There are several arguments about the role of identity factors behind someone's pro-environmental behavior (PEB) encountering climate change. The authors assumed other factors might explain the correlation between identity factors and PEB. This study aims to examine the mediating effect of belief in global warming and guilty feeling on the correlation between environmental self-identity and pro-environmental behavior related to climate change issues. We conducted a cross-sectional survey involving 202 university students selected using the purposive sampling method. Using multiple mediators of model 4 from PROCESS Macro Hayes, the result shows that environmental self-identity is the most decisive variable in predicting PEB. Belief in global warming is also a significant PEB predictor, while the guilty feeling is insignificant. The mediation model analysis showed that belief in global warming partly mediated the correlation between environmental self-identity and PEB, and the guilty feeling was not a significant mediator. This finding explains that self-identity as an environmentalist is directly related to PEB, or it could also be mediated through the belief in global warming. This study implies that encouraging students to be pro-environmentalist and developing the belief in current climate change is essential to increase students' PEB.
|Journal||IOP Conference Series: Earth and Environmental Science|
|Publication status||Published - 2022|
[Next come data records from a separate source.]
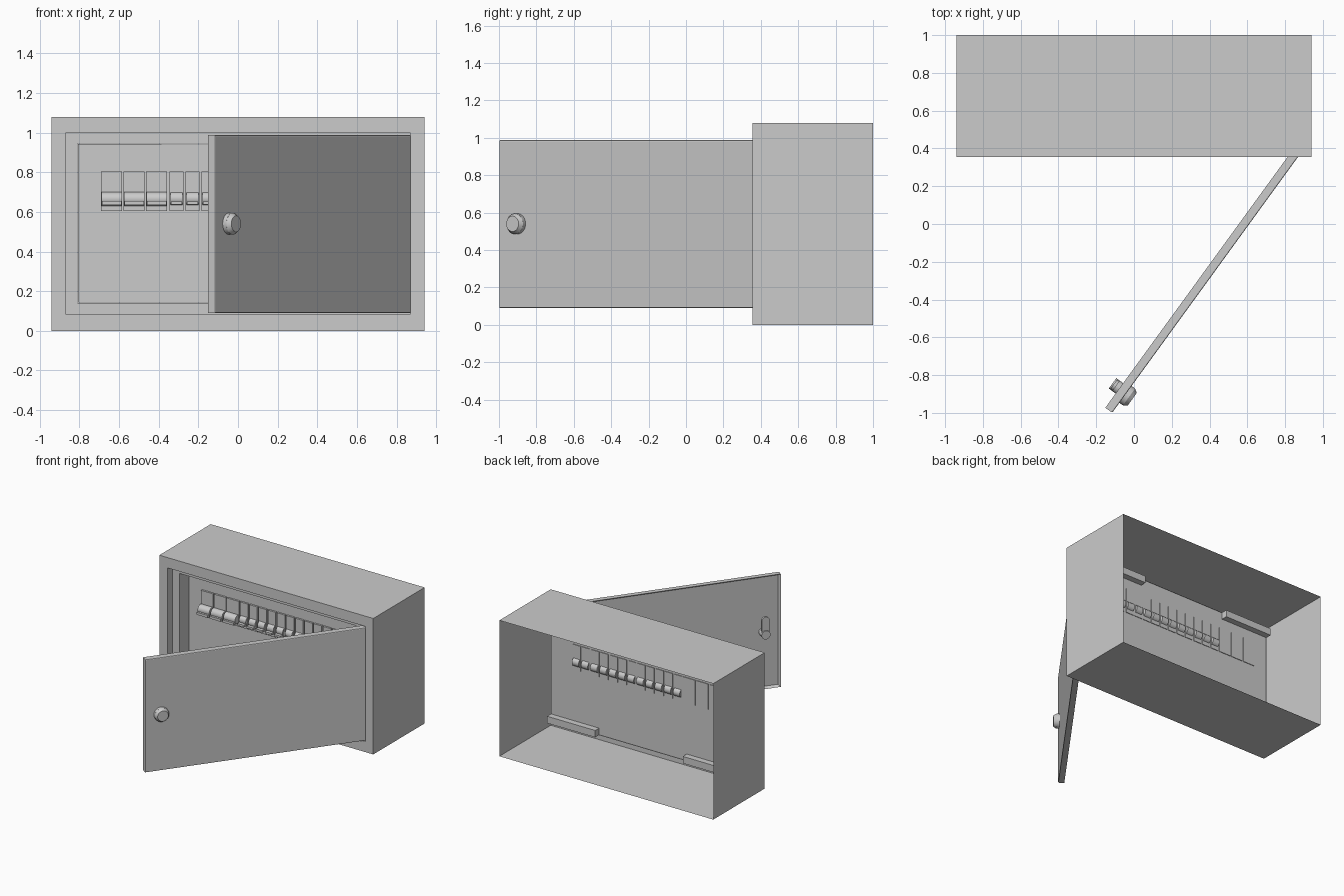
import bpy, bmesh
from math import radians, pi
from mathutils import Matrix

if "Cube" in bpy.data.objects:
    bpy.data.objects.remove(bpy.data.objects["Cube"])


def finish(name, bm, matrix=None, smooth=False):
    bmesh.ops.recalc_face_normals(bm, faces=bm.faces)
    mesh = bpy.data.meshes.new(name)
    bm.to_mesh(mesh)
    bm.free()
    ob = bpy.data.objects.new(name, mesh)
    bpy.context.collection.objects.link(ob)
    if matrix:
        ob.matrix_world = matrix
    if smooth:
        bpy.ops.object.select_all(action='DESELECT')
        ob.select_set(True)
        bpy.context.view_layer.objects.active = ob
        bpy.ops.object.shade_smooth_by_angle(angle=radians(35))
    return ob


def add_box(bm, x0, x1, y0, y1, z0, z1):
    m = Matrix.Translation(((x0 + x1) / 2, (y0 + y1) / 2, (z0 + z1) / 2))
    m = m @ Matrix.Diagonal((x1 - x0, y1 - y0, z1 - z0, 1))
    return bmesh.ops.create_cube(bm, size=1, matrix=m)['verts']


def add_cone(bm, centre, r1, r2, depth, axis, segs=24):
    rot = Matrix.Rotation(pi / 2, 4, 'Y' if axis == 'X' else 'X')
    bmesh.ops.create_cone(bm, cap_ends=True, segments=segs, radius1=r1, radius2=r2,
                          depth=depth, matrix=Matrix.Translation(centre) @ rot)


# Cabinet shell: rectangular rings (half width, z0, z1, y) from open back to inner tunnel
RINGS = [(.94, 0, 1.08, 1.0), (.94, 0, 1.08, .355), (.87, .085, .998, .355),
         (.87, .085, .998, .42), (.81, .14, .945, .42), (.81, .14, .945, .54)]
bm = bmesh.new()
loops = [[bm.verts.new((x, y, z)) for x, z in ((-w, z0), (w, z0), (w, z1), (-w, z1))]
         for w, z0, z1, y in RINGS]
for a, b in zip(loops, loops[1:]):
    for i in range(4):
        j = (i + 1) % 4
        bm.faces.new((a[i], a[j], b[j], b[i]))
finish("cabinet_shell", bm)

# Inner cover panel
bm = bmesh.new()
add_box(bm, -.806, .806, .535, .541, .144, .941)
finish("cover_panel", bm)

# Four corner brackets behind the panel
bm = bmesh.new()
for s in (-1, 1):
    for z in (.142, .888):
        add_box(bm, *sorted((s * .385, s * .808)), .533, .59, z, z + .055)
finish("corner_brackets", bm)

# Three wide and twelve narrow breakers, as (left x, width)
wide = [(-.69 + .1135 * i, .106) for i in range(3)]
narrow = [(-.345 + .0808 * i, .069) for i in range(12)]
faces, toggles = bmesh.new(), bmesh.new()
for x, w in wide + narrow:
    add_box(faces, x, x + w, .52, .546, .605, .805)
for x, w in wide:
    c = x + w / 2
    add_cone(toggles, (c, .51, .665), .035, .035, w * .96, 'X')
    add_box(toggles, x + .004, x + w - .004, .46, .51, .635, .655)
for x, w in narrow:
    c = x + w / 2
    add_cone(toggles, (c, .532, .667), .034, .034, w * .85, 'X')
    add_box(toggles, x + .006, x + w - .006, .475, .53, .637, .653)
finish("breaker_bodies", faces)
finish("breaker_toggles", toggles, smooth=True)

# Door, built flat with its hinge corner at the origin, then swung open
swing = Matrix.Translation((.872, .36, 0)) @ Matrix.Rotation(radians(54), 4, 'Z')
bm = bmesh.new()
add_box(bm, -1.68, 0, 0, .045, .09, .987)
bm.normal_update()
bmesh.ops.bevel(bm, geom=[e for e in bm.edges if all(v.co.y < .01 for v in e.verts)],
                offset=.006, segments=2, profile=.5, affect='EDGES')
bm.normal_update()
inner = [f for f in bm.faces if f.normal.y > .9]
bmesh.ops.inset_region(bm, faces=inner, thickness=.02)
bmesh.ops.translate(bm, verts=inner[0].verts, vec=(0, -.02, 0))
finish("door", bm, swing)

# Door knob outside
bm = bmesh.new()
add_cone(bm, (-1.56, -.008, .54), .055, .055, .03, 'Y', 32)
add_cone(bm, (-1.56, -.033, .54), .055, .041, .022, 'Y', 32)
finish("door_knob", bm, swing, True)

# Latch inside: barrel with an upright rounded tongue
bm = bmesh.new()
add_cone(bm, (-1.553, .055, .54), .034, .034, .07, 'Y')
add_box(bm, -1.583, -1.523, .066, .082, .54, .65)
add_cone(bm, (-1.553, .074, .65), .03, .03, .016, 'Y')
finish("door_latch", bm, swing, True)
|Event||3rd International Symposium of Earth, Energy, Environmental Science, and Sustainable Development - Depok, Indonesia|
Duration: 27 Aug 2022 → 28 Aug 2022